Durban - The Proteas have a steep mountain to climb when they step onto the pitch and try to win the first of four Tests against Australia.
The national cricket team dug itself into a deep hole on Saturday with its first innings at Kingsmead.
When bad light stopped play, Australia were 213/9.
This reflected the Proteas bowlers’ massive fighting spirit, but did nothing to change the visitors’ 402 run lead.
Opener Cameron Bancroft’s half century helped the visitors stretch their lead.
Regardless of how advantageous the lead was, the hosts will have to set a new record run chase if they are to emerge victorious.
The chase currently stands at 62 runs more than the 340/5 record set by South Africa in 2002.
Given how the home batsmen have performed - and how Mitchell Starc and off-spinner Nathan Lyon bowled in the first innings - a draw would be a great result for the Proteas.
While some might blame South Africa’s bowlers for the Australians’ huge lead, such an assessment is completely off the mark.
A closer look at the match’s highlights is all that’s needed to realise that the Proteas’ poor performance was a result of the team’s shoddy batting.
Dismissed for 162 on day two - despite AB de Villiers’ rearguard stand of 71 not out - South Africa’s inability to score when De Villiers, Hashim Amla and Faf du Plessis get runs is becoming a real concern.
Opening batsman Aiden Markram continues to make good starts without seeing them through.
His partner Dean Elgar appears to need a crisis to rouse him, while Quinton de Kock’s poor form persists.
In the absence of a functioning batting line-up, the bowlers took on the responsibility of giving the Proteas a fighting chance when it seemed the team had already given up.

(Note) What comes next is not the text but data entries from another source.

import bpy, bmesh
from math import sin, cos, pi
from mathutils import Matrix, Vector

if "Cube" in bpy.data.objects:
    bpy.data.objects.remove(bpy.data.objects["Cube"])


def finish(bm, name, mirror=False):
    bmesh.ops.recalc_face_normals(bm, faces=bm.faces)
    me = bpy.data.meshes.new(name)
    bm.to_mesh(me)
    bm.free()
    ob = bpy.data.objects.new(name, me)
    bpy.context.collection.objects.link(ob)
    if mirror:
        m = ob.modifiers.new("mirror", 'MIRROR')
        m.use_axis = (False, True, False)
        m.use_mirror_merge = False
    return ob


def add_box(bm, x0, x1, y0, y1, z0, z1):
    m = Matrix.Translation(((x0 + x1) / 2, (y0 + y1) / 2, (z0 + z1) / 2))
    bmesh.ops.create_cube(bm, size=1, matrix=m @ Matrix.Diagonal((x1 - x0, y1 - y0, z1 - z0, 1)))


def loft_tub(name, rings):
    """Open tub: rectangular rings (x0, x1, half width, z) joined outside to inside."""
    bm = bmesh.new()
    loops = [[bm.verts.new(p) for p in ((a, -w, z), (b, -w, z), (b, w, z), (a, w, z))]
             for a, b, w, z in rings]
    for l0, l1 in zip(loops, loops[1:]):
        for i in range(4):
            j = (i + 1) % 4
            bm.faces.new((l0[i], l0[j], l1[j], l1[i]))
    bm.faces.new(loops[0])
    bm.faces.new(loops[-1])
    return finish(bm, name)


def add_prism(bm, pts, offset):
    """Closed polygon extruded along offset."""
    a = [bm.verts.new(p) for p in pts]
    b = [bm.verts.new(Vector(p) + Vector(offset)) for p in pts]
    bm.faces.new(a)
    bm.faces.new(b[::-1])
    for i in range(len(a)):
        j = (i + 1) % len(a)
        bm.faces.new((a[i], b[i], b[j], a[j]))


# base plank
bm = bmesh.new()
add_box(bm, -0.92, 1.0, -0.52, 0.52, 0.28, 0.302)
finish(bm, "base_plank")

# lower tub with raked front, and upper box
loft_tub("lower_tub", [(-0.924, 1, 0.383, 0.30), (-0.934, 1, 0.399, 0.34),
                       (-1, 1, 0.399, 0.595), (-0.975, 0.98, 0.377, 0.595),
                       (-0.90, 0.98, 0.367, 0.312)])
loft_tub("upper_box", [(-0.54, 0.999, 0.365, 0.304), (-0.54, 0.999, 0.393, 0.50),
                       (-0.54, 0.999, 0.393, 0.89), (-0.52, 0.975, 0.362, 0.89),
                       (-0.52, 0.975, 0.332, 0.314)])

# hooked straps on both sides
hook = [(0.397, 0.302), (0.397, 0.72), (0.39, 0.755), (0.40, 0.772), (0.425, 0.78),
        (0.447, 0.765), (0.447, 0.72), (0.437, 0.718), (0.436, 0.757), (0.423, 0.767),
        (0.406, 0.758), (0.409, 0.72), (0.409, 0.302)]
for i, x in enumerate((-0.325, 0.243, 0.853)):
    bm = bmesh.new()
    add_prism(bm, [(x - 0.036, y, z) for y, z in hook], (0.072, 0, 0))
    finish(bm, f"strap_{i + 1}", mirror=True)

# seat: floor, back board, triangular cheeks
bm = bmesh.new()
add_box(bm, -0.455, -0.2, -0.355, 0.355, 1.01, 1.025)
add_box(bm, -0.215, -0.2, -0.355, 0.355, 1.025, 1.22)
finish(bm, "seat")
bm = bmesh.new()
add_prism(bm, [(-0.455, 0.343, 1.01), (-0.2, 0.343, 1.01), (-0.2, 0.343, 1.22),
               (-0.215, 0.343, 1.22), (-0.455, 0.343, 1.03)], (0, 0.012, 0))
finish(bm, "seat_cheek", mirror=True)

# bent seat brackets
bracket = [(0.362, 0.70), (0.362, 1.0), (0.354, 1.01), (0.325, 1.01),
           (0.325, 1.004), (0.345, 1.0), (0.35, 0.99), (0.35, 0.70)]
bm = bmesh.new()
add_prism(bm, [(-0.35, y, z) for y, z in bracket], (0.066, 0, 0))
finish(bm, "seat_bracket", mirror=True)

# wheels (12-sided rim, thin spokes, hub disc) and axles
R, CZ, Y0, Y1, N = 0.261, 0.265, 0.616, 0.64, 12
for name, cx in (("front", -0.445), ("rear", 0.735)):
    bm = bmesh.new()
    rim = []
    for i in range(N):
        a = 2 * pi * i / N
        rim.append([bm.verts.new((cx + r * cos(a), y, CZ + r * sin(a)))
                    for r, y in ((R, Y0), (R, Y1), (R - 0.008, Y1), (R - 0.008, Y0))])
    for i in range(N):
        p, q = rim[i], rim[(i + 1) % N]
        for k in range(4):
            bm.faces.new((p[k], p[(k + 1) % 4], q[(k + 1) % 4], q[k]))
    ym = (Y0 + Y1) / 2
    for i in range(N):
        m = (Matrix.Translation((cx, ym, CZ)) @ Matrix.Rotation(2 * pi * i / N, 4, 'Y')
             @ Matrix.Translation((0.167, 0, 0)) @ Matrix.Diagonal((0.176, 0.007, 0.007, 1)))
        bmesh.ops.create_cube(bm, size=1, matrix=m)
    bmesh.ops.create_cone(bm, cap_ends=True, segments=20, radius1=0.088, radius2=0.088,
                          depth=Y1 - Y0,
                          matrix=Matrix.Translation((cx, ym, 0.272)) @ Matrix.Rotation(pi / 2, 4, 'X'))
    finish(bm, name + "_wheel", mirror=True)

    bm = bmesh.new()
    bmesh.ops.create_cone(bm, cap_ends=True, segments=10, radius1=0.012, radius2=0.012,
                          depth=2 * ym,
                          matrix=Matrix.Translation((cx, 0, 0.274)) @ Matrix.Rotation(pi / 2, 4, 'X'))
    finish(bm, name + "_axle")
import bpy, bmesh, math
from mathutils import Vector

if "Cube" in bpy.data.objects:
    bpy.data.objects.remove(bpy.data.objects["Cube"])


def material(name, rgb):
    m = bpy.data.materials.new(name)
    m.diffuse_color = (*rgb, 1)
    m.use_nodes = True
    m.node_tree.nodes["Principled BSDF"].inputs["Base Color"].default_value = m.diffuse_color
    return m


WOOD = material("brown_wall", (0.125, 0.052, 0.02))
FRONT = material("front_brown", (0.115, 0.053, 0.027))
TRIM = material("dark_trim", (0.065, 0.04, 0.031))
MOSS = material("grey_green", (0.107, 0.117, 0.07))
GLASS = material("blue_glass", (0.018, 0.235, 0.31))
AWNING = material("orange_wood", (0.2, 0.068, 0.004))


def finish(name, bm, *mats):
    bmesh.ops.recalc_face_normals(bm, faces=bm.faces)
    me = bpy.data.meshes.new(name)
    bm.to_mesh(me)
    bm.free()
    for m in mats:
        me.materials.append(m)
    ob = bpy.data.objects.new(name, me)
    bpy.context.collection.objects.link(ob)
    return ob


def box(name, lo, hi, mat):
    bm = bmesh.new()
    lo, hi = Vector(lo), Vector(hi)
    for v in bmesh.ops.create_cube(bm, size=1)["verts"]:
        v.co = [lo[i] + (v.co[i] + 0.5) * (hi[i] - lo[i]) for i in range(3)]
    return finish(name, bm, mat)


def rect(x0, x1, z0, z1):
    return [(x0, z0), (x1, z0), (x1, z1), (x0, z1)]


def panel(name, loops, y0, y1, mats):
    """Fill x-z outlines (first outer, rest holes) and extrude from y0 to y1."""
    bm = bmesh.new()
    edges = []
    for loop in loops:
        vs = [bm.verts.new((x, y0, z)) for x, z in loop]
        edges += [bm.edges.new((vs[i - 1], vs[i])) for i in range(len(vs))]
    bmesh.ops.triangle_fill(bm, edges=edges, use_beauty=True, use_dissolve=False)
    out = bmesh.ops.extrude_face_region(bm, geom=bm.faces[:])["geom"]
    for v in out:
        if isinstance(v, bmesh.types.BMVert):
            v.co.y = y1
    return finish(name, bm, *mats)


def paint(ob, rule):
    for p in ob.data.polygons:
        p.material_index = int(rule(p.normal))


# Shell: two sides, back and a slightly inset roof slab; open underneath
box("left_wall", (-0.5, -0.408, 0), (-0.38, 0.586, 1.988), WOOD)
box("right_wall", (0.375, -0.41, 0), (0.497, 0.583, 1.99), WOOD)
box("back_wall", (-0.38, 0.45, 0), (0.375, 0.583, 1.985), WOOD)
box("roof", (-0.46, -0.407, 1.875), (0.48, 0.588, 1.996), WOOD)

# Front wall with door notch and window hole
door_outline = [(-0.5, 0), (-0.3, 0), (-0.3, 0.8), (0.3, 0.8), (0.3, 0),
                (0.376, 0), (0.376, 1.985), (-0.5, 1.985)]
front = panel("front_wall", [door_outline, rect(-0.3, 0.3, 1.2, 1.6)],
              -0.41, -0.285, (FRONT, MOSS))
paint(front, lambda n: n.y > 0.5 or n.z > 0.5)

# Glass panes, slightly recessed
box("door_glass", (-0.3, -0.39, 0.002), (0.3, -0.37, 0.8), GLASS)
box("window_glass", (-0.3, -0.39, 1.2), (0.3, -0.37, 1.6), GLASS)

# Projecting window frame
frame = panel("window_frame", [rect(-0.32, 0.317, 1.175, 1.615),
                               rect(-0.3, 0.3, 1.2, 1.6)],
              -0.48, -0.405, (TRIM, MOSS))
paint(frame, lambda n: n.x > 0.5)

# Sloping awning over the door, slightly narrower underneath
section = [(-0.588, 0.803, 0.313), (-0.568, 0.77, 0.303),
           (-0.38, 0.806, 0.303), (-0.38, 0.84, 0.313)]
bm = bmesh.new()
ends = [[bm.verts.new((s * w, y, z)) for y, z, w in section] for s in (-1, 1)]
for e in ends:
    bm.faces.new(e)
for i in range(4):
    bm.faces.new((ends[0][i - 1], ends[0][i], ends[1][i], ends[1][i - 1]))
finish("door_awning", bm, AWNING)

With the Kingsmead pitch having hinted as early as day one that a lot of the wickets would come via reverse swing, left-arm spinner Keshav Maharaj was always going to be a key figure.
But the question was which of the three fast bowlers would shoulder the responsibility of getting wickets with the older ball, especially when you consider how the first innings went.
Kagiso Rabada proved to be that man, taking the pitch’s flatness out of the equation by running in and hitting the deck hard to be rewarded with a 2/28 record.
His performance suggests he is becoming the player to watch.
Maharaj, who had figures of 5/123 in the first innings, picked up where he left off.
He bowled with drift, turn and control to add three more wickets in the second innings.
Then came Morne Morkel’s sting in the tail.
Morkel - who has promised to retire from international cricket at the end of the series - had a subdued test.
He did not pick up any wickets in the first innings and bowled just seven overs before tea.
But when he got back on the pitch, he showed off some of the prowess that characterises his impressive performances.
Morkel bowled out Shaun Marsh, Starc and Lyon in a spell that saw him pick up three wickets in 6.4 overs.
With the conditions forcing Vernon Philander to help reduce the run rate to a trickle, Elgar surprisingly took centre stage by trapping Australia captain Steve Smith lbw.